Thursday, December 11, 2014
No Liability for Death of Intoxicated Girl CHP Officers Allowed to Wander Highway on Foot at Night—C.A.
By a MetNews Staff Writer
The Court of Appeal for this district has affirmed a judgment of dismissal in a case brought against the state by the parents of a 17-year-old girl who, despite being in an intoxicated state, was allowed by two California Highway Patrol officers she asked for help to wander by foot into the night, ending with her being fatally struck by a car on a highway.
Los Angeles Superior Court Judge Lee Edmon, sitting on assignment, wrote the opinion for Div. Three, of which she will become presiding justice on Jan. 5. A concurring opinion was penned by the outgoing presiding justice, Joan Dempsey Klein.
The unpublished opinions were filed Monday.
Los Angeles Superior Court Judge Barbara M. Scheper sustained demurrers without leave to amend to the complaint filed by parents of the decedent, Sophia Salazar. Edmon said that while the “facts of this case are undeniably tragic,” the parents can have no redress against the state, either for violation of federal civil rights or for negligence, based on the officers’ failure to save their daughter from harm.
According to complaint, she had left a party in an intoxicated state, wandered onto a parking lot of a 7-11 convenience store at about 12:30 a.m., and asked the officers for help getting home. The pleading averred that she was “visibly distraught, shaken, disoriented, and intoxicated, ill and in need of medical care, lost, visibly underage, alone and out on public streets past curfew.”
They called a cab for her, but she refused to take it. The complaint alleges:

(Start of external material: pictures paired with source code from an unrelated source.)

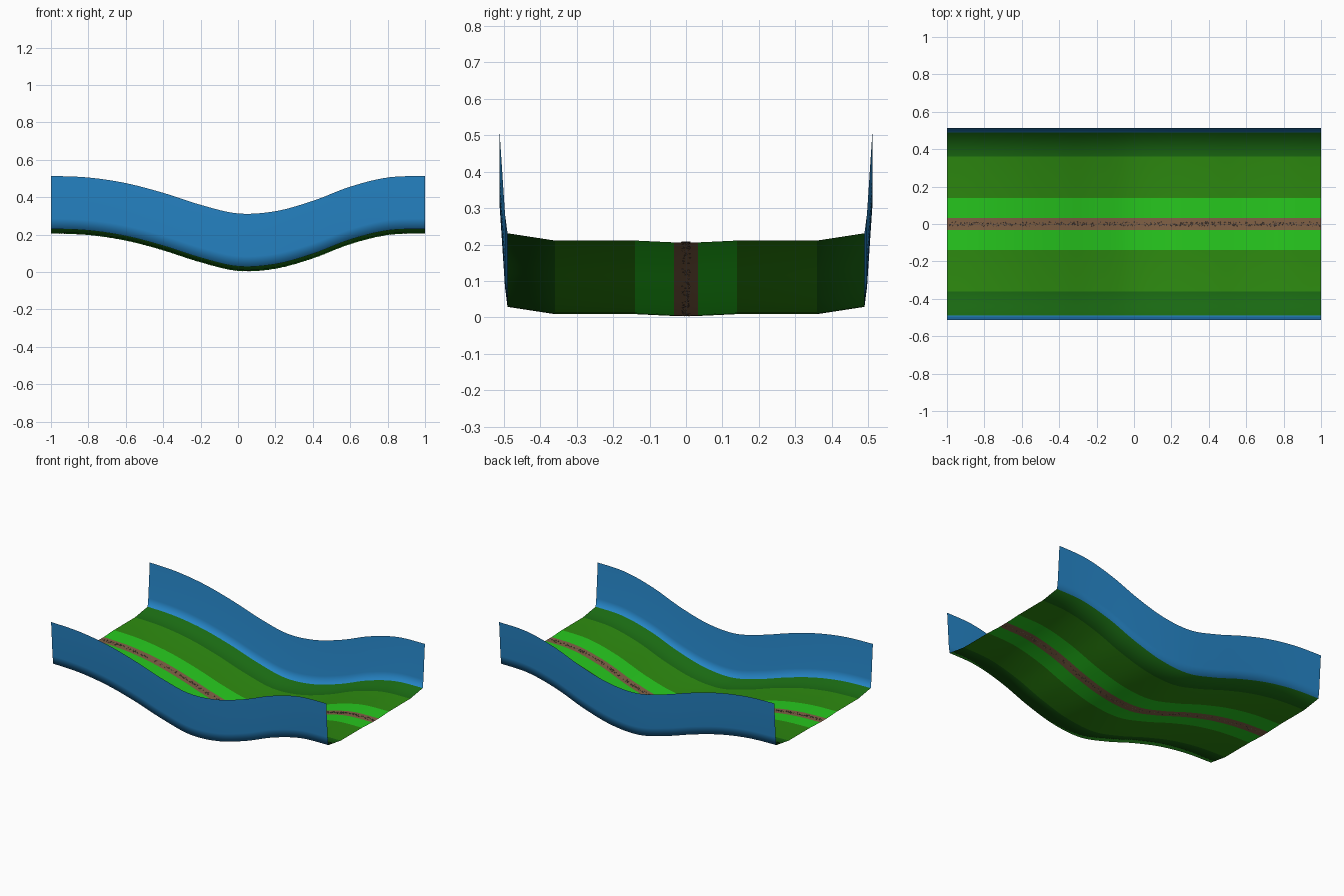
import bpy, bmesh, random
from mathutils import Vector

if "Cube" in bpy.data.objects:
    bpy.data.objects.remove(bpy.data.objects["Cube"])

random.seed(4)


def material(name, color):
    m = bpy.data.materials.new(name)
    m.diffuse_color = (*color, 1)
    m.use_nodes = True
    m.node_tree.nodes["Principled BSDF"].inputs["Base Color"].default_value = m.diffuse_color
    return m


MATS = [material("path_brown", (0.22, 0.12, 0.06)),
        material("bright_grass", (0.02, 0.58, 0.013)),
        material("mid_grass", (0.026, 0.25, 0.005)),
        material("dark_grass", (0.01, 0.14, 0.006)),
        material("sky_blue", (0.02, 0.24, 0.58))]
STONE = material("stone_grey", (0.16, 0.12, 0.11))

# Valley height at even steps of 0.2 from x = -1 to 1
HEIGHTS = [0.205, 0.197, 0.167, 0.115, 0.051, 0.005,
           0.017, 0.072, 0.148, 0.197, 0.205]


def height(x):
    t = min(max((x + 1) / 0.2, 0), 9.9999)
    i = int(t)
    t -= i
    p = [HEIGHTS[min(max(i + k, 0), 10)] for k in (-1, 0, 1, 2)]
    return 0.5 * (2 * p[1] + (p[2] - p[0]) * t
                  + (2 * p[0] - 5 * p[1] + 4 * p[2] - p[3]) * t ** 2
                  + (3 * p[1] - p[0] - 3 * p[2] + p[3]) * t ** 3)


# Half cross-section: y, rise above valley height, material of strip ending here
HALF = [(0.033, 0.001, 0), (0.14, 0.006, 1), (0.36, 0.006, 2),
        (0.49, 0.026, 3), (0.497, 0.08, 4), (0.512, 0.308, 4)]
section = [(-y, z) for y, z, _ in reversed(HALF)] + [(y, z) for y, z, _ in HALF]
strips = [m for _, _, m in reversed(HALF)] + [m for _, _, m in HALF[1:]]


def finish(name, bm, mats, smooth):
    me = bpy.data.meshes.new(name)
    for f in bm.faces:
        f.smooth = smooth
    bm.to_mesh(me)
    bm.free()
    for m in mats:
        me.materials.append(m)
    ob = bpy.data.objects.new(name, me)
    bpy.context.collection.objects.link(ob)
    return ob


# Ground strips and side walls swept along the valley
bm = bmesh.new()
N = 64
rows = []
for i in range(N + 1):
    x = -1 + 2 * i / N
    rows.append([bm.verts.new((x, y, height(x) + z)) for y, z in section])
for a, b in zip(rows, rows[1:]):
    for j, m in enumerate(strips):
        f = bm.faces.new((a[j], b[j], b[j + 1], a[j + 1]))
        f.material_index = m
finish("valley_ground_and_walls", bm, MATS, True)

# Gravel scattered along the middle of the path
bm = bmesh.new()
for i in range(420):
    x = random.uniform(-0.995, 0.995)
    y = random.uniform(-0.011, 0.011)
    r = random.uniform(0.002, 0.004)
    geo = bmesh.ops.create_icosphere(bm, subdivisions=1, radius=r)
    for v in geo["verts"]:
        v.co = Vector((v.co.x + x, v.co.y + y, v.co.z * 0.6 + height(x) + 0.002))
finish("path_gravel", bm, [STONE], False)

“[The officers] allowed Sophia to leave their presence in the well-lit area of the 7-Eleven parking lot on foot, in the dark. They stood and watched as Sophia headed in a direction opposite from the home address she had provided to the defendants. The defendant officers stood and watched with reckless disregard for the dangers to Sophia as she stumbled deeper into a high-crime area in the wrong direction.”
No Affirmative Act
“Under applicable federal and state law, the officers and the State could be liable only if they took some affirmative action to place Sophia in danger or to heighten her vulnerability to existing danger. Because plaintiffs did not allege any such affirmative action, the trial court correctly sustained defendants’ demurrer.”
Differentiating decisions finding liability under 42 USC §1983 for federal civil rights violations based on a “state-created danger theory,” Edmon said those cases did involve “affirmative conduct.” She elaborated:
“When Sophia approached the officers at the 7-Eleven, she was already ‘distraught, shaken, disoriented, and intoxicated.’ Her physical condition and location were unchanged when she walked away from the officers a short time later; unlike the cited cases, the officers neither moved her to different location nor deprived her of the assistance of family or friends. In short, while the officers did not improve Sophia’s circumstances, neither did they make them worse. Under the authority discussed above, therefore, the officers’ actions did not give rise to a Fourteenth Amendment substantive due process claim.”
Edmon said that previous cases have held: that police officers do not have a duty, on which a negligence action may be premised, to take an inebriated person into civil or criminal custody.” It has also been decided, she noted, that “minors have no greater right than adults to sue public officials for failing to protect them from the consequences of their own intoxication.”
Klein said in her concurring opinion:
“Given the present state of the law, the decedent’s parents cannot state a cause of action in tort against the two California Highway Patrol (CHP) officers and the State of California. Nonetheless, this court’s affirmance should not be construed as condoning the conduct of the CHP officers in this fact situation. A modicum of common sense could have prevented this tragedy. Taking as true the allegations of the complaint, reasonable law enforcement officers would have detained this obviously intoxicated juvenile, placed her in the back seat of their vehicle, and taken her into civil protective custody. Instead, they did nothing. As a result, a young life met a tragic ending and a family is devastated.
“Hopefully, one day the Legislature will see fit to heighten the duty of law enforcement in such circumstances. Until then, one can only rely on the conscience of individual officers as they perform their duties.”
The case is Esmaili v. California, B246247.
Mark S. Eisenberg of the West Los Angeles law firm of Eisenberg & Associates and Daniel C. Leib of the Beverly Hills-based Leib Law Corporation argued for the parents. Deputy Attorney General Sandra I. Barrientos represented the state.
Copyright 2014, Metropolitan News Company